◆ **DATA FOR REVIEW**:
▼
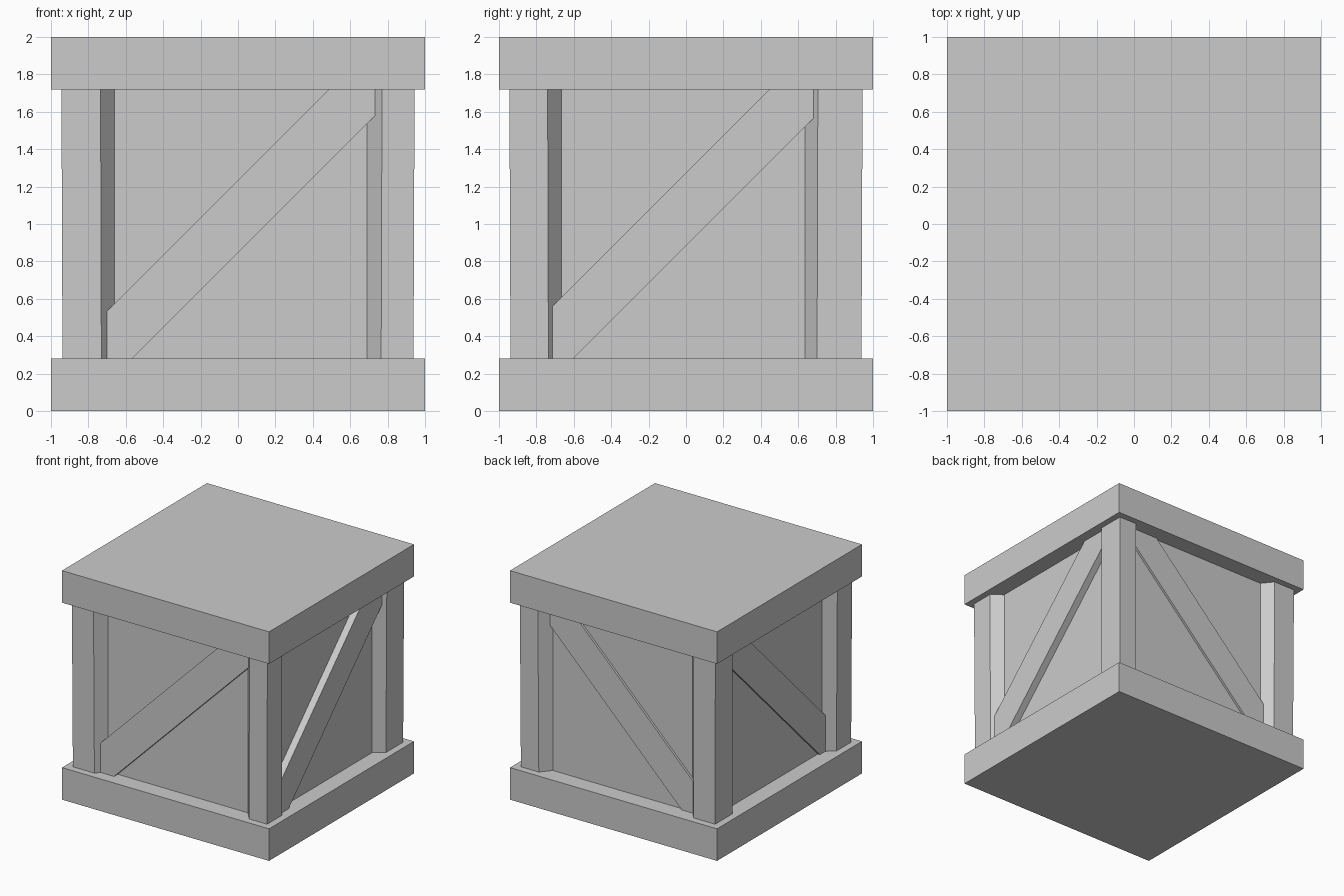
import bpy, bmesh
from mathutils import Vector

if "Cube" in bpy.data.objects:
    bpy.data.objects.remove(bpy.data.objects["Cube"])

SLAB = 0.28      # slab thickness
PANEL = 0.85     # half width of the recessed panels
POST = 0.944     # outer face of the corner posts


def prism(name, base, offset, taper=1.0):
    """Extrude a 3D polygon by an offset; taper scales the base ring in x and y."""
    bm = bmesh.new()
    low = [bm.verts.new((x * taper, y * taper, z)) for x, y, z in base]
    high = [bm.verts.new(Vector(p) + Vector(offset)) for p in base]
    n = len(base)
    bm.faces.new(low)
    bm.faces.new(high[::-1])
    for i in range(n):
        bm.faces.new((low[i], high[i], high[(i + 1) % n], low[(i + 1) % n]))
    bmesh.ops.recalc_face_normals(bm, faces=bm.faces)
    mesh = bpy.data.meshes.new(name)
    bm.to_mesh(mesh)
    bm.free()
    obj = bpy.data.objects.new(name, mesh)
    bpy.context.collection.objects.link(obj)
    return obj


def slab(name, half, z0, z1):
    base = [(-half, -half, z0), (half, -half, z0), (half, half, z0), (-half, half, z0)]
    return prism(name, base, (0, 0, z1 - z0))


# Base, lid and the recessed body between them
slab("base_slab", 1.0, 0, SLAB)
slab("lid_slab", 1.0, 2 - SLAB, 2)
slab("side_panels", PANEL, SLAB, 2 - SLAB)

# Corner posts with bevelled inner edges: (outer, inner) edge per side
x_edges = {-1: (-0.735, -0.66), 1: (0.77, 0.69)}
y_edges = {-1: (-0.74, -0.665), 1: (0.705, 0.635)}
for sx, xname in ((-1, "left"), (1, "right")):
    for sy, yname in ((-1, "front"), (1, "back")):
        xo, xi = x_edges[sx]
        yo, yi = y_edges[sy]
        outline = [(sx * POST, sy * POST), (xo, sy * POST), (xi, sy * PANEL),
                   (sx * PANEL, yi), (sx * POST, yo)]
        prism(f"{yname}_{xname}_post", [(x, y, SLAB) for x, y in outline],
              (0, 0, 2 - 2 * SLAB), taper=0.994)


# Diagonal braces: 45 degree band, ends buried in the posts and slabs
def band(low, high, e=0.8, z0=0.2, z1=1.8):
    return [(-e, z0), (z0 - low, z0), (e, e + low), (e, z1), (z1 - high, z1), (-e, high - e)]


front_band = band(0.847, 1.235)
side_band = band(0.885, 1.275)
for name, y0, y1 in (("front_brace", -0.90, -0.8), ("back_brace", 0.8, 0.87)):
    prism(name, [(x, y0, z) for x, z in front_band], (0, y1 - y0, 0))
for name, x0, x1 in (("left_brace", -0.87, -0.8), ("right_brace", 0.8, 0.912)):
    prism(name, [(x0, y, z) for y, z in side_band], (x1 - x0, 0, 0))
▲
◆ **TASK TO COMPLETE**:
Only the lines from the beginning of the listing up to and including the line with "side_band = band(0.885, 1.275)" should appear in the reply, copied word for word and free of pictures.

◆ **EXERCISE RESPONSE**:
import bpy, bmesh
from mathutils import Vector

if "Cube" in bpy.data.objects:
    bpy.data.objects.remove(bpy.data.objects["Cube"])

SLAB = 0.28      # slab thickness
PANEL = 0.85     # half width of the recessed panels
POST = 0.944     # outer face of the corner posts


def prism(name, base, offset, taper=1.0):
    """Extrude a 3D polygon by an offset; taper scales the base ring in x and y."""
    bm = bmesh.new()
    low = [bm.verts.new((x * taper, y * taper, z)) for x, y, z in base]
    high = [bm.verts.new(Vector(p) + Vector(offset)) for p in base]
    n = len(base)
    bm.faces.new(low)
    bm.faces.new(high[::-1])
    for i in range(n):
        bm.faces.new((low[i], high[i], high[(i + 1) % n], low[(i + 1) % n]))
    bmesh.ops.recalc_face_normals(bm, faces=bm.faces)
    mesh = bpy.data.meshes.new(name)
    bm.to_mesh(mesh)
    bm.free()
    obj = bpy.data.objects.new(name, mesh)
    bpy.context.collection.objects.link(obj)
    return obj


def slab(name, half, z0, z1):
    base = [(-half, -half, z0), (half, -half, z0), (half, half, z0), (-half, half, z0)]
    return prism(name, base, (0, 0, z1 - z0))


# Base, lid and the recessed body between them
slab("base_slab", 1.0, 0, SLAB)
slab("lid_slab", 1.0, 2 - SLAB, 2)
slab("side_panels", PANEL, SLAB, 2 - SLAB)

# Corner posts with bevelled inner edges: (outer, inner) edge per side
x_edges = {-1: (-0.735, -0.66), 1: (0.77, 0.69)}
y_edges = {-1: (-0.74, -0.665), 1: (0.705, 0.635)}
for sx, xname in ((-1, "left"), (1, "right")):
    for sy, yname in ((-1, "front"), (1, "back")):
        xo, xi = x_edges[sx]
        yo, yi = y_edges[sy]
        outline = [(sx * POST, sy * POST), (xo, sy * POST), (xi, sy * PANEL),
                   (sx * PANEL, yi), (sx * POST, yo)]
        prism(f"{yname}_{xname}_post", [(x, y, SLAB) for x, y in outline],
              (0, 0, 2 - 2 * SLAB), taper=0.994)


# Diagonal braces: 45 degree band, ends buried in the posts and slabs
def band(low, high, e=0.8, z0=0.2, z1=1.8):
    return [(-e, z0), (z0 - low, z0), (e, e + low), (e, z1), (z1 - high, z1), (-e, high - e)]


front_band = band(0.847, 1.235)
side_band = band(0.885, 1.275)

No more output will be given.